    The view menu allows you to see what the photo looks like in the different color spaces. It is most useful when you turn on the Enable Soft Proofing option. This is like the clipping warnings used in conjunction with the histogram—they identify tones that are pure white or pure black where there can no longer be any image detail left. Soft proofing will identify those colors which fall outside the chosen color space. This gives you the ability to make any color corrections to prevent the color shift.

    sRGB is the recommended color space when posting an image to the web as most monitors don't even cover that entire space. That allows your views to see the most accurate colors possible for their systems. For printing you can either have a custom color profile for the paper/ink combination being used or most printers like the Adobe RBG color space. If you are sending your photos out to be printed ask your printer what colorspace is preferred or see if they have profiles for their printers and ink that you can use. If you do your own printing you can create your own profiles if you own a color photo spectrometer and the appropriate profiling software.

    One more factor that needs to be mentioned is the color space being used to display your photos on your monitor. Is your monitor calibrated/profiled? If not there is no way to know how things are going to look in the finished product as you are not seeing accurate colors in the first place.

    The User Guide covers Soft Proofing starting on page 117. However, there are entire books devoted to managing color. It can get complicated quickly.

  • Antolin Agar Soto

    Thank you very much Brian, very clear and didactic.

    Yes my screen is calibrated.

    I understand that  I must processes the Raw with a wide profile like Prophoto and before exporting to JPG, select an sRGB profile and activate the option to Enable on-screen test to know which colors will suffer more in the export and try to get closer to what is desired.

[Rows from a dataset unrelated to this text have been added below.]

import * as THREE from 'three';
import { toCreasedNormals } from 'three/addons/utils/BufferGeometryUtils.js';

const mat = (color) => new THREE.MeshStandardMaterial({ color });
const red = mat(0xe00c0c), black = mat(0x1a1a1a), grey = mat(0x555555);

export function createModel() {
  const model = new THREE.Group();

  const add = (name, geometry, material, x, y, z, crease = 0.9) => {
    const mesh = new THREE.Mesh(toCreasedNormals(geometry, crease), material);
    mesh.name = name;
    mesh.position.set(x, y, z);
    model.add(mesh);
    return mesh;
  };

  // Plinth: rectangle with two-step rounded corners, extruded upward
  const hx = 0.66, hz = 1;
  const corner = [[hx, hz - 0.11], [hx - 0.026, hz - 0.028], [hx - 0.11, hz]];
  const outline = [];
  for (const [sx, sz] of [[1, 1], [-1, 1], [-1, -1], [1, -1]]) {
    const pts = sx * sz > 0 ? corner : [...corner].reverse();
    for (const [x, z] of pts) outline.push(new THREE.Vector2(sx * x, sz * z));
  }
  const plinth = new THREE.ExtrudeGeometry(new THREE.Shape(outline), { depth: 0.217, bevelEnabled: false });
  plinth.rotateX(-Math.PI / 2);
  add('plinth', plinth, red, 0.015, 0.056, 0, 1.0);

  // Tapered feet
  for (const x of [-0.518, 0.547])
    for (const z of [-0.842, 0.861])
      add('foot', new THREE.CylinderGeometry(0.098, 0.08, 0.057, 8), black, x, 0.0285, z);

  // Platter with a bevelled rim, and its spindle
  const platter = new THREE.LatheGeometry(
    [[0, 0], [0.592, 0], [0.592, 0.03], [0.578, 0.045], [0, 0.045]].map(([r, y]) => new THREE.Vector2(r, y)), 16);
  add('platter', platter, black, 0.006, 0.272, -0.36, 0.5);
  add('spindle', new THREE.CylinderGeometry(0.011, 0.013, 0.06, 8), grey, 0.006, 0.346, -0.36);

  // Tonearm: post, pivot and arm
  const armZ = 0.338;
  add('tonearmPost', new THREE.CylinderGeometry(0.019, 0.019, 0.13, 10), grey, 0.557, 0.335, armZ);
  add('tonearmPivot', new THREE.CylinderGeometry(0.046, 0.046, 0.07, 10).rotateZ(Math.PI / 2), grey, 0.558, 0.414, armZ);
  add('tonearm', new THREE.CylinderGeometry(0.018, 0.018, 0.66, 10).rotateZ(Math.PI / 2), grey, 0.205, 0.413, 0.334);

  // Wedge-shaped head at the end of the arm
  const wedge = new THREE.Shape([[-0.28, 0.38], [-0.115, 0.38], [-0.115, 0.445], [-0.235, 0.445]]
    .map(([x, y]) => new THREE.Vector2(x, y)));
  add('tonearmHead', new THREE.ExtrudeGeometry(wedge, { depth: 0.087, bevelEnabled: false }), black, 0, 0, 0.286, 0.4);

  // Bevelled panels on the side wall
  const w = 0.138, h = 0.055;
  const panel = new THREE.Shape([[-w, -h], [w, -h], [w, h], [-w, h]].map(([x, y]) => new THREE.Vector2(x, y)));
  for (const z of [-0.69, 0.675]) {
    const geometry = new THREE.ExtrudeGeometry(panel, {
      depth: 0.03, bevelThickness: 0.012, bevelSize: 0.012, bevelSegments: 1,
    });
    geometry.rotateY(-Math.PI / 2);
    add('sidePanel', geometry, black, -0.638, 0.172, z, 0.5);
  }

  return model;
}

    Thank you very much again, it has been very useful to me.


Please sign in to leave a comment.